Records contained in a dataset
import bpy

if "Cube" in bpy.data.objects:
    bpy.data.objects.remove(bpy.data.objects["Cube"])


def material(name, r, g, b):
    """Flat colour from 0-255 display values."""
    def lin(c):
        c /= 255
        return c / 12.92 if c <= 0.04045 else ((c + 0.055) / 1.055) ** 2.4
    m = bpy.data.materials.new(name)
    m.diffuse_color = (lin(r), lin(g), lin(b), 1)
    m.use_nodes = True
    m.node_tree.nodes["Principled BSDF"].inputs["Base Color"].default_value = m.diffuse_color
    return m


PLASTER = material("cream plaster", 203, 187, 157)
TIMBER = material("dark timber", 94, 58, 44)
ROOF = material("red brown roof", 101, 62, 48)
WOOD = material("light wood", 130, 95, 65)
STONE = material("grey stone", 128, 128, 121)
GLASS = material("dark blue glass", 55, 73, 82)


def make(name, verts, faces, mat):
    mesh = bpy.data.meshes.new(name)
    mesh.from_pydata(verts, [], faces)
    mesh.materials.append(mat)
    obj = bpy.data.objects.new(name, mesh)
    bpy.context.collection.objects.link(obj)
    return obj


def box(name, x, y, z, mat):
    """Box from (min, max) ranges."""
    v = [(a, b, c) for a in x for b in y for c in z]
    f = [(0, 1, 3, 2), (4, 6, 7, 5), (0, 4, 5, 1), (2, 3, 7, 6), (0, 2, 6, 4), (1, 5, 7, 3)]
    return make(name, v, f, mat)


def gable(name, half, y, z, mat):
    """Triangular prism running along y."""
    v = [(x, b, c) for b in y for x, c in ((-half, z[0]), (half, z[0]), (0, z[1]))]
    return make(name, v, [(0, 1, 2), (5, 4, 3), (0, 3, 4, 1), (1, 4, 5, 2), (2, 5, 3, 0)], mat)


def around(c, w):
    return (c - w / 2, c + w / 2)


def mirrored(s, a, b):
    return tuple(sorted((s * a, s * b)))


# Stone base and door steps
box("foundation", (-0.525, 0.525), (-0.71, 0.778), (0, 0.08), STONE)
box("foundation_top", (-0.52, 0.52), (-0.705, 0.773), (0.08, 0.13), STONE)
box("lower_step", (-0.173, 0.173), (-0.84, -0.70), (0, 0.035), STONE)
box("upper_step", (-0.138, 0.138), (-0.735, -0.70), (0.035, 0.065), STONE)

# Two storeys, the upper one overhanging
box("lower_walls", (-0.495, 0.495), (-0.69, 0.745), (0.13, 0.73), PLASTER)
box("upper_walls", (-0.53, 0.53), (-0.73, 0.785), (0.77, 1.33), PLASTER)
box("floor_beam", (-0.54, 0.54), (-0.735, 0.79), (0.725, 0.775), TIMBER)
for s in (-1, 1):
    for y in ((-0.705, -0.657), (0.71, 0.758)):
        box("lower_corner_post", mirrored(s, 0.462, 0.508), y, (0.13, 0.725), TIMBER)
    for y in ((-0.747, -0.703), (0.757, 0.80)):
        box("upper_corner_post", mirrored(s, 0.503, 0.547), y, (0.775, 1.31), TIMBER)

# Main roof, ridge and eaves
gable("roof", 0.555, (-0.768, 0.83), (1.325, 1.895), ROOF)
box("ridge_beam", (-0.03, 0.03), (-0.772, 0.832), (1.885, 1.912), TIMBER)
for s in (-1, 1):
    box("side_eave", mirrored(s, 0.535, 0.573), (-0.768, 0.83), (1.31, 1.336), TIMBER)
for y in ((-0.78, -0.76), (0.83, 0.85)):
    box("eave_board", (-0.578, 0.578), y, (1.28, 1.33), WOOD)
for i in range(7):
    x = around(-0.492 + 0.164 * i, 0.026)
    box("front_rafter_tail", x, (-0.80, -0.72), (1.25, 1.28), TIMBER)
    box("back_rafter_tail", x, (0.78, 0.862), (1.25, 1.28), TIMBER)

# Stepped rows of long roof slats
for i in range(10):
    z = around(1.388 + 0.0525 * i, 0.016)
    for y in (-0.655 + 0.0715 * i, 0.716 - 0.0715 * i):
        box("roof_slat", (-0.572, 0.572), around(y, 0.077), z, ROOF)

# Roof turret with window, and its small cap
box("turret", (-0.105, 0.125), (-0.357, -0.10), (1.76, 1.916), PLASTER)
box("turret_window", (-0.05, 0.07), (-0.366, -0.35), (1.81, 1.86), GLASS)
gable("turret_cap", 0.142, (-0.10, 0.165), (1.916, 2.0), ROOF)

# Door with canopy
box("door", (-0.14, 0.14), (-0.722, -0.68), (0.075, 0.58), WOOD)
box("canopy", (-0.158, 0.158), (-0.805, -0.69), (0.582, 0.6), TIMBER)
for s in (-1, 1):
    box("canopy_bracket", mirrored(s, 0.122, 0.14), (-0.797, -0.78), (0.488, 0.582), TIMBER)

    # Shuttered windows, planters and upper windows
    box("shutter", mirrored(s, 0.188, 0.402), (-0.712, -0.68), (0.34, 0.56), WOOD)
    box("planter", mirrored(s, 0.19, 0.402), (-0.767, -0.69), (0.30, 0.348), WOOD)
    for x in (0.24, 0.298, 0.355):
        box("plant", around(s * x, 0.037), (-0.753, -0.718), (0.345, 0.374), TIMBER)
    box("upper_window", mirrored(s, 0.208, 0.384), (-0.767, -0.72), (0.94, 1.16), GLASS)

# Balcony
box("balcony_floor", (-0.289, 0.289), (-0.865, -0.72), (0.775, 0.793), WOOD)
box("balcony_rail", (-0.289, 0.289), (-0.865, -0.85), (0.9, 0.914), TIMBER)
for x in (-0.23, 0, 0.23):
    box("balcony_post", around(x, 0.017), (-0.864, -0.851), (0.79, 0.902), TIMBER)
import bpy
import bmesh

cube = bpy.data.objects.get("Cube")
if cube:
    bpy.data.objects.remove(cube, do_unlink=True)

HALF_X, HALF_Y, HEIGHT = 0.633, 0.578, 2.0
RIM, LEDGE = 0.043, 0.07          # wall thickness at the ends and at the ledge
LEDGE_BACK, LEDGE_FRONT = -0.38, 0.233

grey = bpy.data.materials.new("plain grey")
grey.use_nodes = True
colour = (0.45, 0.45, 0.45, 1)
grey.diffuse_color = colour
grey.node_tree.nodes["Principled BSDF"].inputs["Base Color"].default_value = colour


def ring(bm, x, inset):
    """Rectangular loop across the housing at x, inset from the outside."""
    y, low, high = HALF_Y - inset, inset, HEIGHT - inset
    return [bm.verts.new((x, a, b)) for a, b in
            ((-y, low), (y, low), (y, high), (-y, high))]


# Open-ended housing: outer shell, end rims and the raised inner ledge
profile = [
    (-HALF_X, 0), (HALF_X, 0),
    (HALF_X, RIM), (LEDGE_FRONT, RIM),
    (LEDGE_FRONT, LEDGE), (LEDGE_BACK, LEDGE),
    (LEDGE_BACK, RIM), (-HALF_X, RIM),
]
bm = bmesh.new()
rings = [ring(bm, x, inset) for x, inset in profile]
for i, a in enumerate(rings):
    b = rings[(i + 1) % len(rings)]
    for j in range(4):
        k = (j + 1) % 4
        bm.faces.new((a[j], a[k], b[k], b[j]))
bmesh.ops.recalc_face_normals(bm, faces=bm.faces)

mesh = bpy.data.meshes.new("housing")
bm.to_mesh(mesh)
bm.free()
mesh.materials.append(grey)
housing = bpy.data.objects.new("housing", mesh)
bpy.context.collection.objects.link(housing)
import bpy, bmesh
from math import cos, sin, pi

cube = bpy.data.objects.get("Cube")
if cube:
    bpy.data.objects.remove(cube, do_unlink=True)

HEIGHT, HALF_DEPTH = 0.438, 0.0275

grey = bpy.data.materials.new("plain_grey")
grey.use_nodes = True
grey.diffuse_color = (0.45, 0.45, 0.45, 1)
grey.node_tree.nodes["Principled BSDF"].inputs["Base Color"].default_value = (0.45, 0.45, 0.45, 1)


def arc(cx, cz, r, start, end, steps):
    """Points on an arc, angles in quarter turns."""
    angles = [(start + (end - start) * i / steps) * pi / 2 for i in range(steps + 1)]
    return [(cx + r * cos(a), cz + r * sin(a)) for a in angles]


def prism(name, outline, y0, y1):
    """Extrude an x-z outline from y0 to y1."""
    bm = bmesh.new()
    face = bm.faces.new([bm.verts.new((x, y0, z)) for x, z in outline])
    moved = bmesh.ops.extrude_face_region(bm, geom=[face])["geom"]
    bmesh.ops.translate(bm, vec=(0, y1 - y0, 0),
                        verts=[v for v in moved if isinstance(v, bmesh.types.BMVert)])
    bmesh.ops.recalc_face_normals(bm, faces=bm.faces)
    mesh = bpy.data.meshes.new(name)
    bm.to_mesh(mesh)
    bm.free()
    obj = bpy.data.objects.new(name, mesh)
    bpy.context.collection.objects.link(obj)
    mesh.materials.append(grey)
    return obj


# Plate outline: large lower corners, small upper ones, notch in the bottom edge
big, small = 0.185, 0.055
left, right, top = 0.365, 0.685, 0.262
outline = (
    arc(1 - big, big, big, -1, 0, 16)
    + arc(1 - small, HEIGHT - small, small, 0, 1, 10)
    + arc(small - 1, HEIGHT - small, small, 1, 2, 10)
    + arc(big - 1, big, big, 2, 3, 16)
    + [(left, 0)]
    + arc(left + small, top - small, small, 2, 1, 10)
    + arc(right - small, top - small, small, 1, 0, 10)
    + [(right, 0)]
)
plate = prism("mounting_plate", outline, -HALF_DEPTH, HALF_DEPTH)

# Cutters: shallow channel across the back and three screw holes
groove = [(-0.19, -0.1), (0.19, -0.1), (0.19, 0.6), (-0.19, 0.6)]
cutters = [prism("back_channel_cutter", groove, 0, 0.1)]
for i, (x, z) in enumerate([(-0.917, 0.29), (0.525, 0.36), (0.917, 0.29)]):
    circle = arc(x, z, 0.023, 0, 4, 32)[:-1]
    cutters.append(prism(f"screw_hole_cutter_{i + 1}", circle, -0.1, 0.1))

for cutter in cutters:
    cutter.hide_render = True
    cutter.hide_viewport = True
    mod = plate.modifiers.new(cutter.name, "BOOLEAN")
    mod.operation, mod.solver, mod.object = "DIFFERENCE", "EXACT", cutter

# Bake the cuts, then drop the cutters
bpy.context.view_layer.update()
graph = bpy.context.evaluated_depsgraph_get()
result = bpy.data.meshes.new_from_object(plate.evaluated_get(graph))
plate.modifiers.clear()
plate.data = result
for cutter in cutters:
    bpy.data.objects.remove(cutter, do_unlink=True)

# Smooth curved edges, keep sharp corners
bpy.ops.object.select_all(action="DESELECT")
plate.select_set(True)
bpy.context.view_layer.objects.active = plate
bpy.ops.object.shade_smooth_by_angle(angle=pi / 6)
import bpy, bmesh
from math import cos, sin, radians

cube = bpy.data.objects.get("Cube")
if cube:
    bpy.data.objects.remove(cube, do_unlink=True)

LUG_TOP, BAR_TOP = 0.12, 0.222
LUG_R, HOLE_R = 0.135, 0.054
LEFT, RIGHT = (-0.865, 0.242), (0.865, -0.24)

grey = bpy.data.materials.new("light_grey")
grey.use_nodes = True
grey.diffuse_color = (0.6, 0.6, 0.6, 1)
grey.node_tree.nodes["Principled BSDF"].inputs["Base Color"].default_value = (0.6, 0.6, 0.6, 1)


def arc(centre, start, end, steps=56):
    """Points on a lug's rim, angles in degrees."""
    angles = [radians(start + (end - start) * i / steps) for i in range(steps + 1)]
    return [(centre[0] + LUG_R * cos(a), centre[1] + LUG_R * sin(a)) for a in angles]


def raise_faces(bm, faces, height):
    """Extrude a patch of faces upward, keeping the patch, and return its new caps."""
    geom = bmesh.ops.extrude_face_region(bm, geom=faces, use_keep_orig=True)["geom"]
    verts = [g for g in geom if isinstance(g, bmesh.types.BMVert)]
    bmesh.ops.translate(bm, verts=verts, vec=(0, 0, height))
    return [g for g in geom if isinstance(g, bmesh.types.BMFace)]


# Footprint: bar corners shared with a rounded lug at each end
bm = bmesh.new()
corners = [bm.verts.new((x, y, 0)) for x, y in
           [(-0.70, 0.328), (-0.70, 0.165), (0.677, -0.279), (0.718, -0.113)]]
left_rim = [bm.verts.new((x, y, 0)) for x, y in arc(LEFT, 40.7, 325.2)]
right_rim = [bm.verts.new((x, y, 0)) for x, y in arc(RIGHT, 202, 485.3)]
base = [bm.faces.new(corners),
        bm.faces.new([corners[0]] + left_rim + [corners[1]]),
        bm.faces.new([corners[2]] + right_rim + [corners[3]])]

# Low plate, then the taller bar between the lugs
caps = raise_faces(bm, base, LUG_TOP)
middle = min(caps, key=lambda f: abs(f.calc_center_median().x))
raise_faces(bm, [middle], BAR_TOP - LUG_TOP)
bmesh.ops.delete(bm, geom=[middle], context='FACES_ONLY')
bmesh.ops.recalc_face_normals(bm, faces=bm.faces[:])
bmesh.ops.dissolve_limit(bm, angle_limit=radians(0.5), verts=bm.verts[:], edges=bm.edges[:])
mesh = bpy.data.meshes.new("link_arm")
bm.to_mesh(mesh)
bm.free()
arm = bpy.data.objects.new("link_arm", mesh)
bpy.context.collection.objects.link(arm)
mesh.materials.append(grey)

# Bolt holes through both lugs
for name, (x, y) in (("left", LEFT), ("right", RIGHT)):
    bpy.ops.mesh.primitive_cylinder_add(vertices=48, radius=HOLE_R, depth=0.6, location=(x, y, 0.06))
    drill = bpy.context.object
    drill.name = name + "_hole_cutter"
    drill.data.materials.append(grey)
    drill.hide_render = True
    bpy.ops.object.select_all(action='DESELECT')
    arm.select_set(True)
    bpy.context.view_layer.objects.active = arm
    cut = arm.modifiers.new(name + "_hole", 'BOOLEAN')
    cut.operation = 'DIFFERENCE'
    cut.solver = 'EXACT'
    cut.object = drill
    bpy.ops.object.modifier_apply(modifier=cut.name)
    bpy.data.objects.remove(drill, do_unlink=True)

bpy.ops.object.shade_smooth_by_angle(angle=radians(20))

▶ **ABOUT THIS TASK**:
Copy the lines above exactly. Start with the line containing "mesh.from_pydata(verts, [], faces)", end with the line containing "return make(name, v, f, mat)", and include both.

▶ **TASK ANSWER**:
    mesh.from_pydata(verts, [], faces)
    mesh.materials.append(mat)
    obj = bpy.data.objects.new(name, mesh)
    bpy.context.collection.objects.link(obj)
    return obj


def box(name, x, y, z, mat):
    """Box from (min, max) ranges."""
    v = [(a, b, c) for a in x for b in y for c in z]
    f = [(0, 1, 3, 2), (4, 6, 7, 5), (0, 4, 5, 1), (2, 3, 7, 6), (0, 2, 6, 4), (1, 5, 7, 3)]
    return make(name, v, f, mat)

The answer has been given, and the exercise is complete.